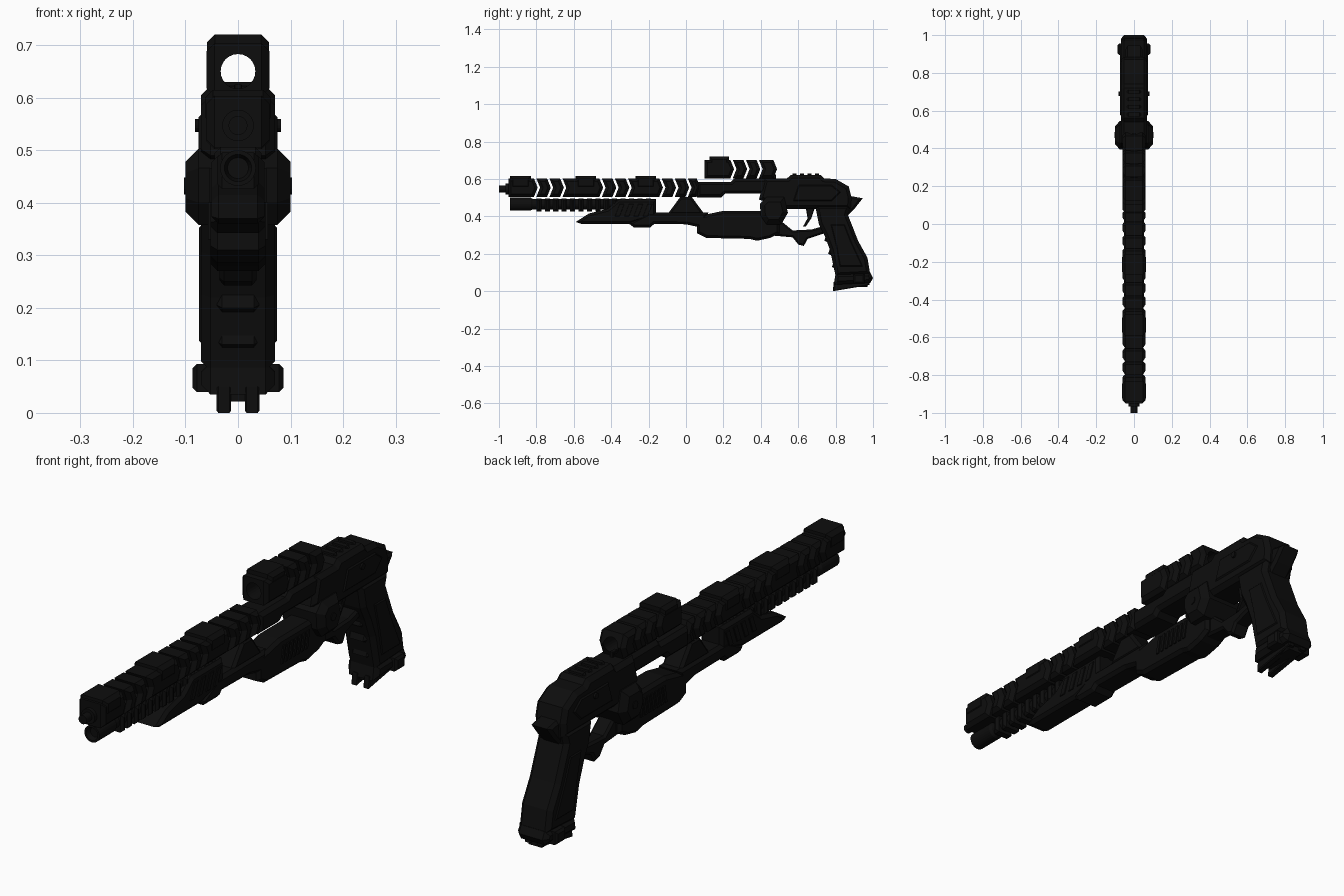
import bpy, bmesh, math
from mathutils import Matrix, Vector

if "Cube" in bpy.data.objects:
    bpy.data.objects.remove(bpy.data.objects["Cube"], do_unlink=True)

black = bpy.data.materials.new("gunmetal_black")
black.use_nodes = True
shade = .004
black.diffuse_color = (shade, shade, shade, 1)
black.node_tree.nodes["Principled BSDF"].inputs["Base Color"].default_value = black.diffuse_color

# Shared landmarks
muzzle_end, shroud_end = -.95, .07
shroud_low, shroud_top = .505, .603
barrel_half, grip_half, drum_half = .06, .07, .1
bore_height, lower_height, sight_height = .547, .466, .65
sides_of_gun = {"left": 1, "right": -1}


def finish(name, bm):
    bmesh.ops.recalc_face_normals(bm, faces=bm.faces)
    mesh = bpy.data.meshes.new(name)
    bm.to_mesh(mesh)
    bm.free()
    mesh.materials.append(black)
    obj = bpy.data.objects.new(name, mesh)
    bpy.context.collection.objects.link(obj)
    return obj


def slab(name, half, profile, soft=.25, x=0):
    """Side profile (y, z) extruded to a half width, rims chamfered in proportion."""
    bm = bmesh.new()
    face = bm.faces.new([bm.verts.new((x - half, y, z)) for y, z in profile])
    grown = bmesh.ops.extrude_face_region(bm, geom=[face])["geom"]
    bmesh.ops.translate(bm, vec=(2 * half, 0, 0),
                        verts=[v for v in grown if isinstance(v, bmesh.types.BMVert)])
    if soft:
        rims = [e for e in bm.edges if math.isclose(e.verts[0].co.x, e.verts[1].co.x)]
        bmesh.ops.bevel(bm, geom=rims, offset=half * soft, segments=1,
                        affect='EDGES', clamp_overlap=True)
    return finish(name, bm)


def block(name, half, front, back, low, top, soft=.25, lean=0):
    """Box section whose top edge can lean backwards."""
    return slab(name, half, [(front, low), (back, low), (back + lean, top), (front + lean, top)], soft)


def turned(name, height, steps, sides=24):
    """Stepped round bar along y from (y, radius) pairs."""
    bm = bmesh.new()
    rings = []
    for y, radius in steps:
        rings.append([bm.verts.new((radius * math.cos(a), y, height + radius * math.sin(a)))
                      for a in (math.tau * i / sides for i in range(sides))])
    for near, far in zip(rings, rings[1:]):
        for i in range(sides):
            j = (i + 1) % sides
            bm.faces.new((near[i], near[j], far[j], far[i]))
    bm.faces.new(rings[0])
    bm.faces.new(rings[-1])
    return finish(name, bm)


def cross_pin(name, y, z, radius, half):
    bm = bmesh.new()
    place = Matrix.Translation(Vector((0, y, z))) @ Matrix.Rotation(math.pi / 2, 4, 'Y')
    bmesh.ops.create_cone(bm, cap_ends=True, segments=16, radius1=radius, radius2=radius,
                          depth=2 * half, matrix=place)
    return finish(name, bm)


def chevrons(name, cuts, low, top, gap=.013, point=.02):
    """Row of arrow-ended segments separated by narrow slits."""
    middle, made = (low + top) / 2, []
    for i, (front, back) in enumerate(zip(cuts, cuts[1:])):
        back -= gap
        profile = [(front, low), (back, low), (back + point, middle), (back, top), (front, top)]
        if i:
            profile.append((front + point, middle))
        made.append(slab(f"{name}_segment_{i + 1}", barrel_half, profile))
    return made


# Upper barrel shroud: three groups of slits, a raised band ahead of each
group_starts = (-.8, -.45, -.13)
slit_pitch = .07
slits = [start + slit_pitch * k for start in group_starts for k in range(3)]
chevrons("shroud", [muzzle_end, *slits, shroud_end], shroud_low, shroud_top)
for i, start in enumerate(group_starts):
    band_back = start - .03
    block(f"shroud_band_{i + 1}", barrel_half + .003, band_back - .11, band_back,
          bore_height, shroud_top + .012)
turned("muzzle", bore_height,
       [(-1, .011), (-1, .018), (-.965, .018), (-.965, .03), (-.9, .03)])

# Lower barrel with cooling rings
turned("lower_barrel", lower_height,
       [(-.92, .02), (-.94, .026), (-.94, .034), (-.83, .034), (-.82, .028), (-.16, .028)])
ring_pitch = .045
for i in range(14):
    front = group_starts[0] + i * ring_pitch
    block(f"cooling_ring_{i + 1}", .04, front, front + ring_pitch * .6,
          lower_height - .04, lower_height + .03)

# Under-barrel housings with slanted louvres
slab("front_housing", .05, [(-.59, .37), (-.56, .36), (-.3, .36), (-.16, .4), (-.16, .49),
                            (-.36, .49), (-.42, .44), (-.52, .415)])
slab("mid_housing", .052, [(-.31, .365), (-.28, .342), (-.19, .342), (-.17, .36), (0, .358),
                           (.08, .34), (.12, .42), (-.2, .42)])
slab("barrel_support", .045, [(-.1, .41), (.1, .41), (.03, shroud_low), (-.03, shroud_low)])
for side, sign in sides_of_gun.items():
    for i in range(4):
        front = i * .05 - .38
        slab(f"{side}_louvre_{i + 1}", .004, [(front, .4), (front + .025, .4),
             (front + .05, lower_height), (front + .025, lower_height)], x=sign * .05)

# Foregrip with ribs
slab("foregrip", .052, [(.06, .31), (.11, .285), (.34, .28), (.38, .27), (.45, .285), (.5, .31),
                        (.5, .4), (.42, .43), (.2, .43), (.06, .4)])
rib_pitch = .026
for i in range(7):
    front = .2 + i * rib_pitch
    block(f"foregrip_rib_{i + 1}", .057, front, front + rib_pitch / 2, .33, .4, soft=0, lean=rib_pitch / 2)

# Receiver
slab("receiver_bar", barrel_half, [(.06, .502), (.19, .502), (.21, .522), (.46, .522),
                                   (.46, shroud_top), (.26, shroud_top), (.24, .585), (.06, .585)])
slab("receiver", grip_half, [(.39, .49), (.42, shroud_top), (.54, shroud_top), (.56, .622),
                             (.72, .622), (.74, shroud_top), (.8, .6), (.87, .56), (.885, .5),
                             (.88, .44), (.54, .44)])
slab("rear_spur", .045, [(.82, .52), (.945, .497), (.9, .44), (.86, .4), (.8, .44)])
slab("receiver_side_panel", grip_half + .005, [(.57, .48), (.78, .48), (.83, .53), (.78, .57), (.6, .57)],
     soft=.1)
for i in range(4):
    front = .57 + i * .04
    block(f"top_rib_{i + 1}", .04, front, front + .02, shroud_top, .63)
cross_pin("receiver_pin", .69, bore_height, .012, .082)
block("rear_sight", .008, .45, .48, shroud_top, .625)

# Wide drum around the frame
slab("side_drum", drum_half, [(.4, .4), (.43, .358), (.51, .358), (.545, .42), (.525, .503),
                              (.43, .503), (.395, lower_height)])
cross_pin("drum_boss", .47, .432, .016, drum_half + .003)

# Trigger and guard
slab("trigger_guard", .035, [(.44, .42), (.44, .3), (.57, .288), (.6, .25), (.63, .242), (.65, .28),
                             (.74, .31), (.74, .35), (.67, .33), (.57, .325), (.515, .37), (.545, .45)])
slab("trigger", .015, [(.64, .45), (.69, .45), (.67, .39), (.64, .345), (.625, .345), (.65, .39)])

# Grip with side panels and finger ridges
slab("grip", grip_half, [(.69, .46), (.71, .36), (.74, .3), (.77, .22), (.8, .08), (.985, .09),
                         (.97, .18), (.92, .27), (.865, .41), (.88, .46)])
slab("grip_panel", grip_half + .004, [(.77, .36), (.8, .24), (.82, .13), (.95, .13), (.885, .27), (.85, .36)],
     soft=.1)
for i in range(3):
    front, low = .74 + i * .02, .27 - i * slit_pitch
    slab(f"finger_ridge_{i + 1}", .04, [(front, low), (front + .06, low - .03),
                                        (front + .06, low + .03), (front + .01, low + .03)])

# Flared base of the grip
slab("grip_base", grip_half, [(.79, .035), (.985, .045), (1, .07), (.985, .1), (.8, .095)])
block("base_lugs", .087, .895, .955, .04, .093, soft=.1)
block("base_web", .04, .8, .97, .022, .05)
for side, sign in sides_of_gun.items():
    slab(f"{side}_base_prong", .014, [(.785, 0), (.98, .033), (.98, .06), (.79, .05)], x=sign * .027)

# Tubular sight, bored through
scope = chevrons("sight", [.1, .25, .32, .39, .48], shroud_top, .703)
scope.append(block("sight_hood", barrel_half - .001, .125, .23, sight_height, .72))
bore = turned("sight_bore_cutter", sight_height, [(0, .033), (.6, .033)])
bore.hide_render = True
for part in scope:
    cut = part.modifiers.new("bore", 'BOOLEAN')
    cut.object, cut.operation, cut.solver = bore, 'DIFFERENCE', 'EXACT'
    bpy.context.view_layer.objects.active = part
    bpy.ops.object.modifier_apply(modifier=cut.name)
bpy.data.objects.remove(bore, do_unlink=True)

****

ABOUT THIS TASK
Using the entries above, give back exactly the line containing "bm.to_mesh(mesh)", the line containing "affect='EDGES', clamp_overlap=True)", and every line between them, and nothing else.

REPLY TO THE TASK
    bm.to_mesh(mesh)
    bm.free()
    mesh.materials.append(black)
    obj = bpy.data.objects.new(name, mesh)
    bpy.context.collection.objects.link(obj)
    return obj


def slab(name, half, profile, soft=.25, x=0):
    """Side profile (y, z) extruded to a half width, rims chamfered in proportion."""
    bm = bmesh.new()
    face = bm.faces.new([bm.verts.new((x - half, y, z)) for y, z in profile])
    grown = bmesh.ops.extrude_face_region(bm, geom=[face])["geom"]
    bmesh.ops.translate(bm, vec=(2 * half, 0, 0),
                        verts=[v for v in grown if isinstance(v, bmesh.types.BMVert)])
    if soft:
        rims = [e for e in bm.edges if math.isclose(e.verts[0].co.x, e.verts[1].co.x)]
        bmesh.ops.bevel(bm, geom=rims, offset=half * soft, segments=1,
                        affect='EDGES', clamp_overlap=True)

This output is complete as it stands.